* _ENTRIES PROVIDED_
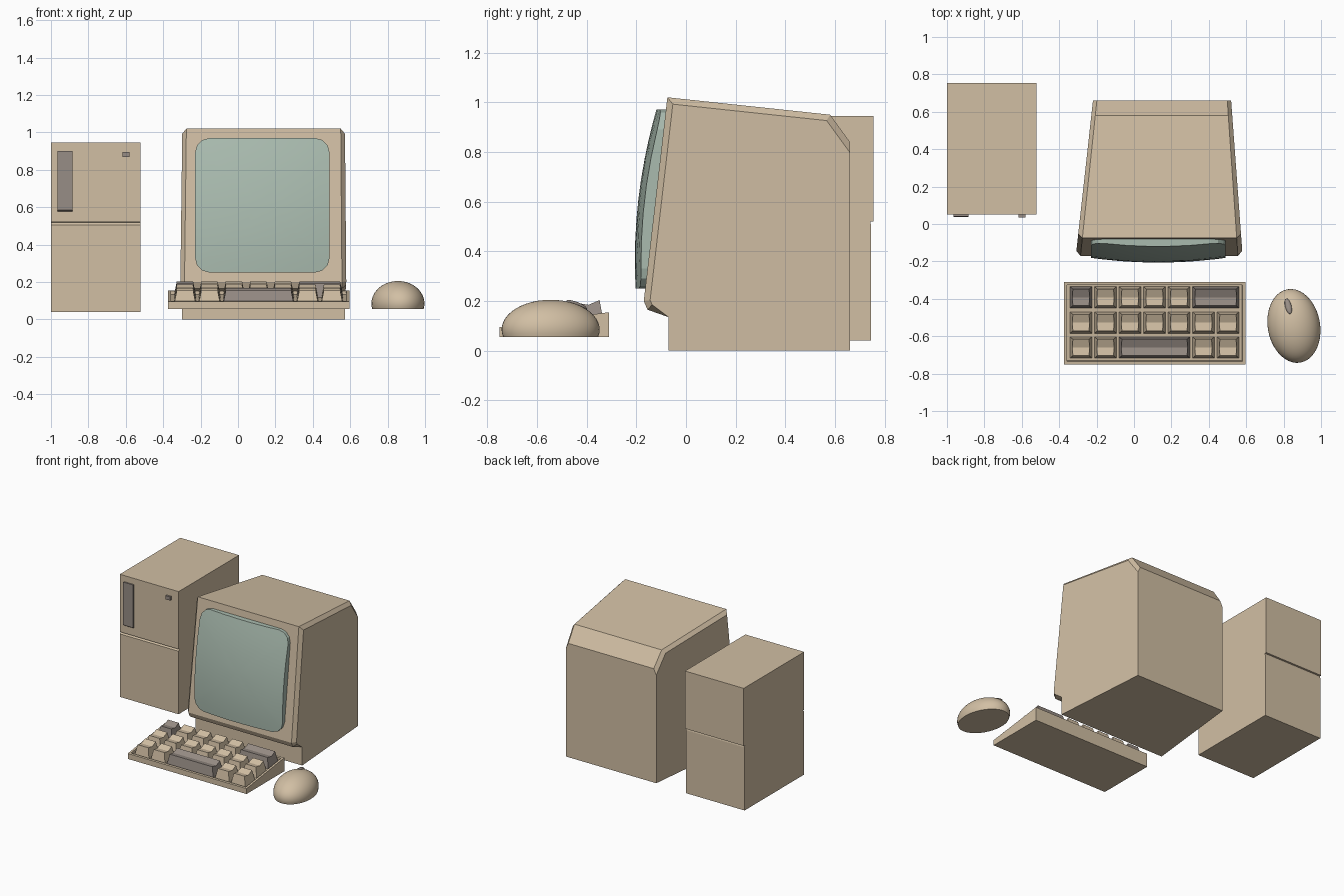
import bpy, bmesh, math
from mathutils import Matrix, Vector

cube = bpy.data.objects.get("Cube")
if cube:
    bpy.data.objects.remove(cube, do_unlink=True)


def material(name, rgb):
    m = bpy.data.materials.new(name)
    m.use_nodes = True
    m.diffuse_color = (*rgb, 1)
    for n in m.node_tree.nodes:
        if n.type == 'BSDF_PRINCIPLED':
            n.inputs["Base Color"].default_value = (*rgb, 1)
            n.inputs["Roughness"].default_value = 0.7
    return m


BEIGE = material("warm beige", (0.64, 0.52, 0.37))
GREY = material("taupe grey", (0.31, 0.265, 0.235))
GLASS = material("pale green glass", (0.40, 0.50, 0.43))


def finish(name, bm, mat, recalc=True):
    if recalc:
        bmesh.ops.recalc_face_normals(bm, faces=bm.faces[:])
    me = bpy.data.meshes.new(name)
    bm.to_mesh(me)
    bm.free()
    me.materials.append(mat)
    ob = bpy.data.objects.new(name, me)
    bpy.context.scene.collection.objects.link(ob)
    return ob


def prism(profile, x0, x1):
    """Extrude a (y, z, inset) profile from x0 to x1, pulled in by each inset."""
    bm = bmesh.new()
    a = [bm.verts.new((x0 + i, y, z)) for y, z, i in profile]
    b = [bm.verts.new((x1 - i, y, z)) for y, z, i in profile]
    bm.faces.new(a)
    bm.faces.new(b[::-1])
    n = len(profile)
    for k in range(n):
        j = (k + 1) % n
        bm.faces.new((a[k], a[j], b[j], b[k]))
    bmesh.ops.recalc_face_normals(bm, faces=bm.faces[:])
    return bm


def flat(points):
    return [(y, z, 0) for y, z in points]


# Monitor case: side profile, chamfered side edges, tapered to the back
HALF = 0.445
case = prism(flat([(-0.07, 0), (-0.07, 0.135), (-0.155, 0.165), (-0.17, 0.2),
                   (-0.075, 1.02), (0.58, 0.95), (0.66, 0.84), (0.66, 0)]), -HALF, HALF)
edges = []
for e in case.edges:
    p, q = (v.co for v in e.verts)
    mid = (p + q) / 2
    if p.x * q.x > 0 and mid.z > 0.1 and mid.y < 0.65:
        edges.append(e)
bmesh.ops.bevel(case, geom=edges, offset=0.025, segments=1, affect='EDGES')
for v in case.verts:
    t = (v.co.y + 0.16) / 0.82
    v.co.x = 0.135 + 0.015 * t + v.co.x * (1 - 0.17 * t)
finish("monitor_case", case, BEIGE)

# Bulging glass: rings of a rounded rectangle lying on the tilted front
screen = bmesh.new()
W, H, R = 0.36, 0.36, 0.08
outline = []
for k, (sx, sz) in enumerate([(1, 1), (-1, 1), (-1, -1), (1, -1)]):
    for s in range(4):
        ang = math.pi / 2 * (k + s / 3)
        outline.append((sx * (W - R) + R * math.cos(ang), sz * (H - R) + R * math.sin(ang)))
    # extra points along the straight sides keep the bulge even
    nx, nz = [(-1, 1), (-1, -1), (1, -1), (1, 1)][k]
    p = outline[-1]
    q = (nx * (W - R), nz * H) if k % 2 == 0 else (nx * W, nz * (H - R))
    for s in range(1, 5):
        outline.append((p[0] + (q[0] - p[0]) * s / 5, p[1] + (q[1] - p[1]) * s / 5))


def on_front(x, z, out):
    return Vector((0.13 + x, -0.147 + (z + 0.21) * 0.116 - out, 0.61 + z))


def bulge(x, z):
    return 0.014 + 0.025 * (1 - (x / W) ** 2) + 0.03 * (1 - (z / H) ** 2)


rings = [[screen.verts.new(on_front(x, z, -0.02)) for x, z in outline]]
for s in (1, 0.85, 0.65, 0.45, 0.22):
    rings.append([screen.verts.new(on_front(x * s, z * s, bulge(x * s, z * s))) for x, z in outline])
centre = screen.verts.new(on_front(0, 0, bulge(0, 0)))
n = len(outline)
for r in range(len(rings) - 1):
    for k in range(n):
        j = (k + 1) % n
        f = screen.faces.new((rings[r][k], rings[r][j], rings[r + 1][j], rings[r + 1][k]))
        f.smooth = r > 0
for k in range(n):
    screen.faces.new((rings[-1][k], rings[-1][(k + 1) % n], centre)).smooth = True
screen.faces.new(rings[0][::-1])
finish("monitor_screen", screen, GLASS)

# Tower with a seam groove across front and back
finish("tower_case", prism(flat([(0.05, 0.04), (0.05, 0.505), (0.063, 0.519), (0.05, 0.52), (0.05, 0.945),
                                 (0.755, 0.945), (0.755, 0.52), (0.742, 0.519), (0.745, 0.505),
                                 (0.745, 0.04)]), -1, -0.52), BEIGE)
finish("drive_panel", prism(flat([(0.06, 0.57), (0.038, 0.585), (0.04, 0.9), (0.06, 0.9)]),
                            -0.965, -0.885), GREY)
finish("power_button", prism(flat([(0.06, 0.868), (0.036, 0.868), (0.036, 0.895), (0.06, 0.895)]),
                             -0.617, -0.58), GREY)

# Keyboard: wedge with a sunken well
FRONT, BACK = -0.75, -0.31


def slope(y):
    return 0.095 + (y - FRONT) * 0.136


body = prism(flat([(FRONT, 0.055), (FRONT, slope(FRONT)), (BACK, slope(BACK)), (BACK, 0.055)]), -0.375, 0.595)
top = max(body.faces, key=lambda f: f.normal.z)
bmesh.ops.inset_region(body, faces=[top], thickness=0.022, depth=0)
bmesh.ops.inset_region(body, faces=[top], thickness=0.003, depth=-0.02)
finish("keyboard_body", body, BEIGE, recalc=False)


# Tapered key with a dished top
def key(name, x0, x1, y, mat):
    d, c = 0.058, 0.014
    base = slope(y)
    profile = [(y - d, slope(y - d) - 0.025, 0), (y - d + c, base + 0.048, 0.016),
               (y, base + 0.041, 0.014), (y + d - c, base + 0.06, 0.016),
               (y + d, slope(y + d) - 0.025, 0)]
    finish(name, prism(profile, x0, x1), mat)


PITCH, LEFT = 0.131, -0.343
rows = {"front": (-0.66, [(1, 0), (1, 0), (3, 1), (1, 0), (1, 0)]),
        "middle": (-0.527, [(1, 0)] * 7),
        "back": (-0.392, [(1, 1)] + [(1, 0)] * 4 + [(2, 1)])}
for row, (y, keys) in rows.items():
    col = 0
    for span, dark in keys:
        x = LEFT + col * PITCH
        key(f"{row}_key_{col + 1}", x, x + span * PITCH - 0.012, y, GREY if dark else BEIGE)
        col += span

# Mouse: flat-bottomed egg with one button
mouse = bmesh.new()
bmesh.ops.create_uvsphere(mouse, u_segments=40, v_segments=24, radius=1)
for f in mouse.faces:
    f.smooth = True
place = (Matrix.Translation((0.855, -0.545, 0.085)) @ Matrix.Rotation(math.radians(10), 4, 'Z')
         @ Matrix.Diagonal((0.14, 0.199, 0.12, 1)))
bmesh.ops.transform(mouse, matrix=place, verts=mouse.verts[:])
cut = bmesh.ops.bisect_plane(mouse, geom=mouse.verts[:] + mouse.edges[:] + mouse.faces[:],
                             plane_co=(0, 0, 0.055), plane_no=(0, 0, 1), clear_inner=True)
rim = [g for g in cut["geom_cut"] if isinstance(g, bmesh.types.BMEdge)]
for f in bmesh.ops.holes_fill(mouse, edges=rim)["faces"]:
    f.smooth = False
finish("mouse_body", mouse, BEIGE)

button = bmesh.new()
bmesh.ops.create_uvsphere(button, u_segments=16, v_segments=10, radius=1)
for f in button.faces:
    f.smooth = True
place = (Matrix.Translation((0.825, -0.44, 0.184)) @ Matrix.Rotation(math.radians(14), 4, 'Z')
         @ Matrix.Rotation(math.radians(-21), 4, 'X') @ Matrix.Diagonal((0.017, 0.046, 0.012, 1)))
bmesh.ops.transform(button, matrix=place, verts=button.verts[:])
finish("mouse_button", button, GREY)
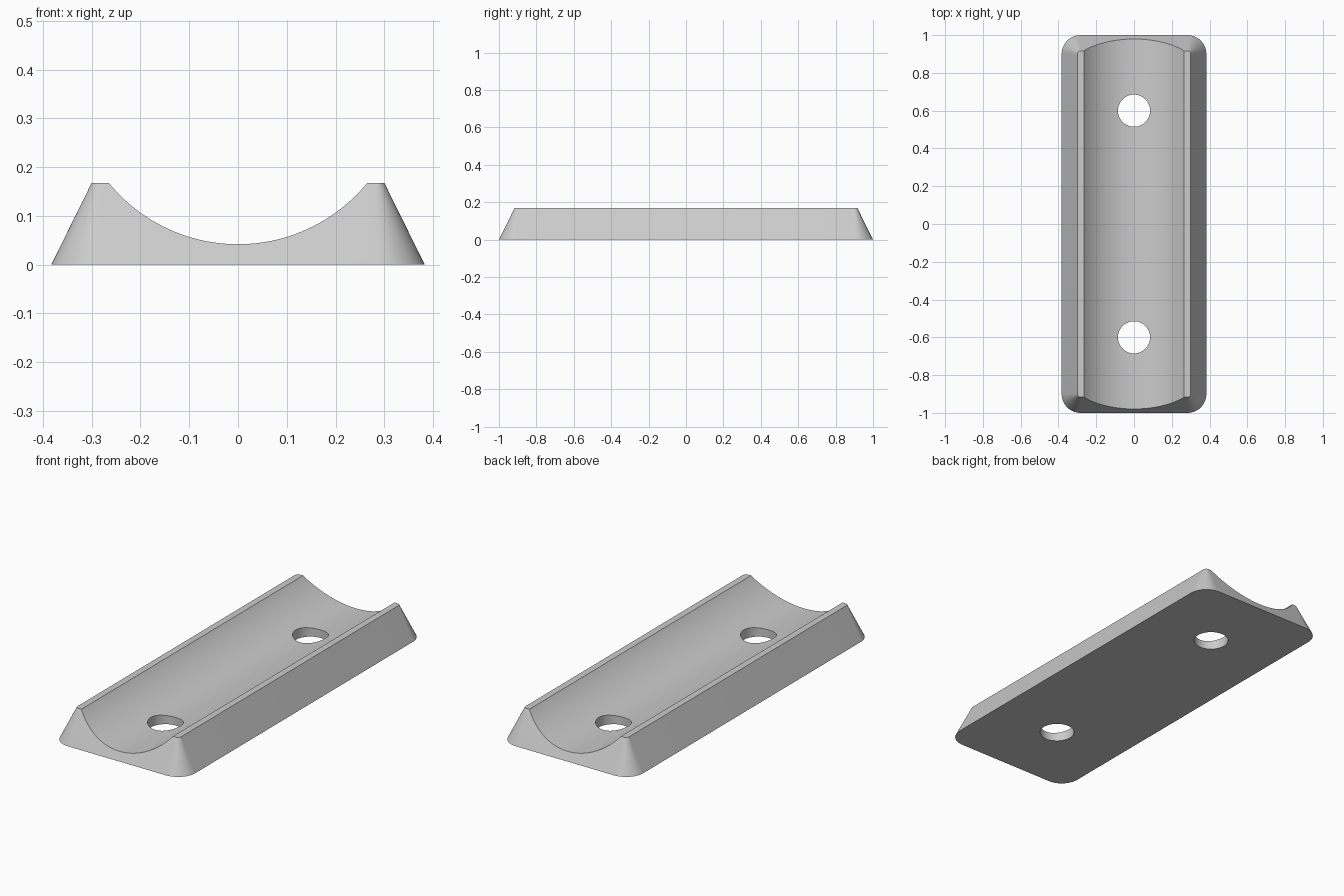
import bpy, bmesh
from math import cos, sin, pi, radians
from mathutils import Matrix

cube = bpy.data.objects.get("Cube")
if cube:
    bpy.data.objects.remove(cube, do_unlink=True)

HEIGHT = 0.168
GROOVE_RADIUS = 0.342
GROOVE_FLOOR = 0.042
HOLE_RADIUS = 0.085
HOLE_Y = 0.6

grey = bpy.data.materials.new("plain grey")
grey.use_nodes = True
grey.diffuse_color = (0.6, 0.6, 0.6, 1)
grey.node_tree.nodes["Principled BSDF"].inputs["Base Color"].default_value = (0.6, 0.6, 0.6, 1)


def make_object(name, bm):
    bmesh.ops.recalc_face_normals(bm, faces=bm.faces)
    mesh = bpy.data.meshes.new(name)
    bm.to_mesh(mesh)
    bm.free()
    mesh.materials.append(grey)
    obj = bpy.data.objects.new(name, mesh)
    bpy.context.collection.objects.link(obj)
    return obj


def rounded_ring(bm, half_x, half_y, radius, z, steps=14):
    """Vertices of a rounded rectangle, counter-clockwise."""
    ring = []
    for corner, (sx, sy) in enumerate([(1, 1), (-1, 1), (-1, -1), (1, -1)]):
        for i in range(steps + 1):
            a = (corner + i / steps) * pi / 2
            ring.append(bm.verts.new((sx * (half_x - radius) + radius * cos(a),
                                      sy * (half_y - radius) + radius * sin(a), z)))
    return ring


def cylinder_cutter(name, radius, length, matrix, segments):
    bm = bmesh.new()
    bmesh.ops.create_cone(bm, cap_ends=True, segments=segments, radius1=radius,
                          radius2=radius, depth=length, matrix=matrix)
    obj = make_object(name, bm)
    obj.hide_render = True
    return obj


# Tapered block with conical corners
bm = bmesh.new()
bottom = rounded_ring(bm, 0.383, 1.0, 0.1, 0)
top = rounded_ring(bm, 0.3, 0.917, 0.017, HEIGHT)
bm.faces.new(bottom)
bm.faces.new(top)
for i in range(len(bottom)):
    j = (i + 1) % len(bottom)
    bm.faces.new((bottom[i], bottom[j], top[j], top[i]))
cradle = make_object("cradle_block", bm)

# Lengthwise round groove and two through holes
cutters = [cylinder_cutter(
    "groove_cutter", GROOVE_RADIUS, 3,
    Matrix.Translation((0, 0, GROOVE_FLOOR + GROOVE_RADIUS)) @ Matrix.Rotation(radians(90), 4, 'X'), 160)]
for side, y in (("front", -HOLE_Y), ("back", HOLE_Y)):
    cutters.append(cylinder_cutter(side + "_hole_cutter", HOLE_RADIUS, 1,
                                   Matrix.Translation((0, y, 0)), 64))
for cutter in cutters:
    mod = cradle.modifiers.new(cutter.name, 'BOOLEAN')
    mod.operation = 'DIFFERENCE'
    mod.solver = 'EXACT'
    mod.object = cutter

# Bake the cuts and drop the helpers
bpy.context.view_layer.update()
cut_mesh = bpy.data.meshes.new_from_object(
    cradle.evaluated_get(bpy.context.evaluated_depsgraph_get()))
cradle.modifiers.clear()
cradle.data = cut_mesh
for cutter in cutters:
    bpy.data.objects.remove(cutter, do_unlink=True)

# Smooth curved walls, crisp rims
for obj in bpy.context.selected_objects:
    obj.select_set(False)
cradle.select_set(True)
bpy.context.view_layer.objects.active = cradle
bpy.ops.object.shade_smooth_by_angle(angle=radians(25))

* _THE TASK_
Find "(-0.527, [(1, 0)]" in the entries above and copy that whole line exactly, then each line after it through the line that contains "x = LEFT + col * PITCH".

* _TASK ANSWER_
        "middle": (-0.527, [(1, 0)] * 7),
        "back": (-0.392, [(1, 1)] + [(1, 0)] * 4 + [(2, 1)])}
for row, (y, keys) in rows.items():
    col = 0
    for span, dark in keys:
        x = LEFT + col * PITCH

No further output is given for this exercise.